They’re not too good at selling themselves, these strange Tree people. Simon mumbles gently through his fringe and stares fixedly at a spot on the floor, while Justin, pallidly, Dickensian and absurdly vague, seems to inhabit a permanent daydream. That Vagabond Sweeting described their new single, A Room Lives In Lucy as “repetitive melodrama” in a “Banshees/Cure mould” which is enough to put anyone off them for life! To be honest, they do stray a little close to familiar territory, but I think they’ve developed enough individuality to outgrow comparisons. Their best songs are simple, vaguely ephemeral and strangely disquieting. Witness There Was A Man Of Double Deed – the new single’s b-side, a song fair bursting with fey and and mystical imagery.
“The words come from a kind of folk poem that our granny used to tell us”, Simon smiles quietly. “I suppose there is something a bit menacing about it.”
“It’s unfortunate that people associate us with The Cure so much”, Simon sighs wearily, “because we’ve supported them a lot, we were black clothes and Lol produced our album. If we’d played with The Bunnymen and Les had done the LP, people would undoubtedly be slotting us in with them. I think it’s indicative of how narrow minded people are generally that they have to make constant associations.”
Simon and Justin’s favourite album is Forever Changes by Love – which is probably an irrelevant point, but may come as some surprise to those who’ve slotted them conveniently under the D for doom heading.
“I listen to old records mostly”, Simon murmurs. “I don’t think we’re very aware of what’s fashionable and I’d really prefer to shut myself up in my bedroom with some Doors’ records than be going out to gigs in London every night.”
I ask them if they had to choose one song to do as a cover version, which one would it be. This seems to flummox them for a few minutes.
“I can’t play anyone else’s music. I just can’t.” Justin muses. “I taught myself to play guitar and I canonly play what we write.

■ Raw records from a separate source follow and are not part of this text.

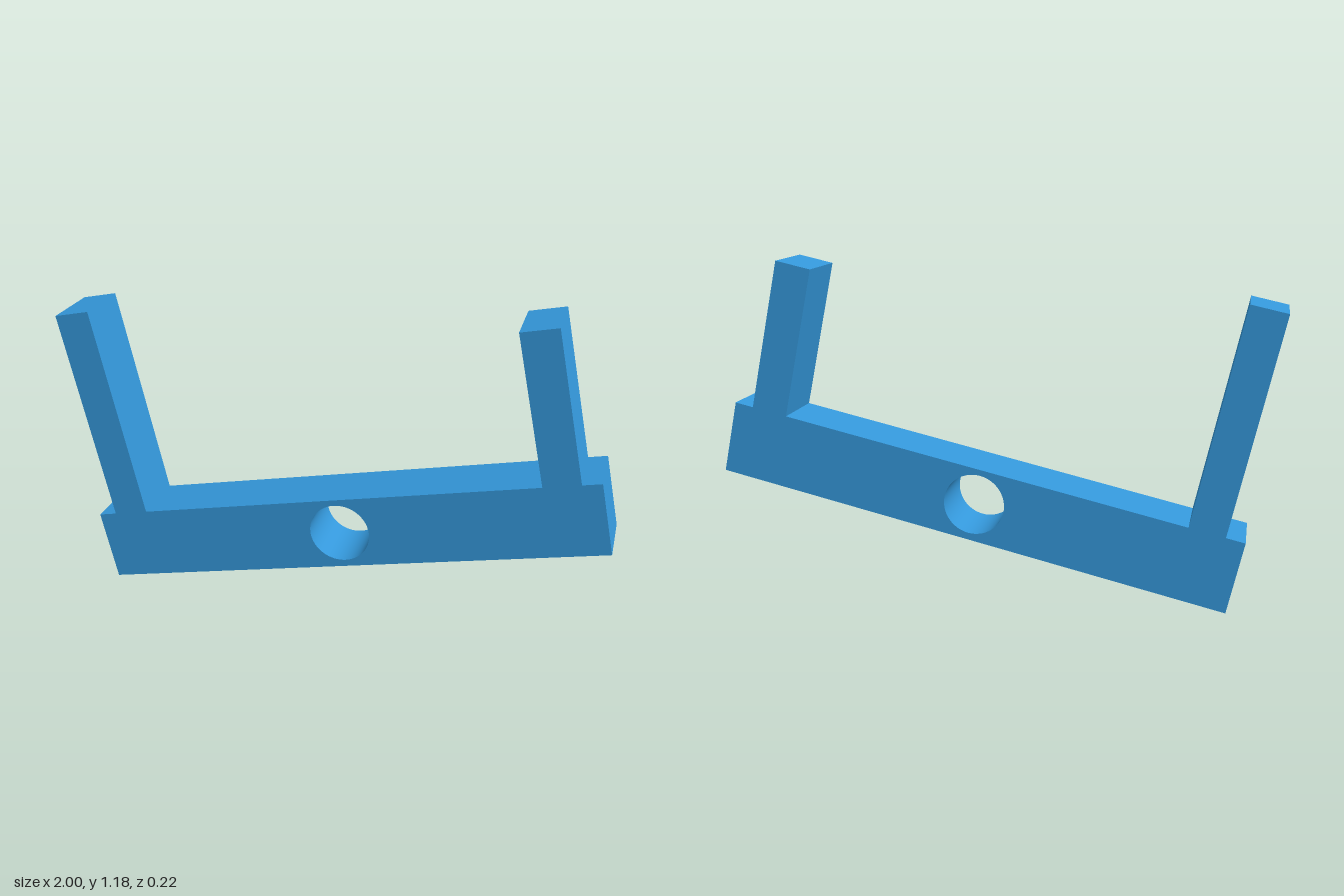
import * as THREE from 'three';
import { toCreasedNormals } from 'three/addons/utils/BufferGeometryUtils.js';

const DEPTH = 0.222;
const TILT = Math.atan2(0.395, 1.847);

export function createModel() {
  const blue = new THREE.MeshStandardMaterial({ color: 0x3498db });
  blue.name = 'blue';

  // Bracket profile in its own level frame, starting at the lower corner:
  // a bar with two uprights of different heights, each set in from the end
  const length = 1.889, height = 0.266;
  const tall = 1.056, short = 0.813;
  const profile = new THREE.Shape([
    [0, 0], [length, 0], [length, height],
    [length - 0.068, height], [length - 0.068, short],
    [length - 0.199, short], [length - 0.199, height],
    [0.198, height], [0.198, tall],
    [0.068, tall], [0.068, height], [0, height],
  ].map(([x, y]) => new THREE.Vector2(x, y)));

  // Round through hole in the middle of the bar
  const hole = new THREE.Path();
  hole.absarc(0.944, 0.135, 0.11, 0, Math.PI * 2, true);
  profile.holes.push(hole);

  const solid = new THREE.ExtrudeGeometry(profile, {
    depth: DEPTH, bevelEnabled: false, curveSegments: 32,
  });
  solid.translate(0, 0, -DEPTH / 2);
  const bracket = new THREE.Mesh(toCreasedNormals(solid, 0.5), blue);
  bracket.name = 'bracket';

  // Tip the bracket about its lower corner
  bracket.rotation.z = TILT;
  bracket.position.set(-0.847, 0, 0);

  const group = new THREE.Group();
  group.name = 'tiltedBracket';
  group.add(bracket);
  return group;
}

I think the only number I could possibly play, the only one we could ever cover, would be I Wanna Be Your Dog by The Stooges.”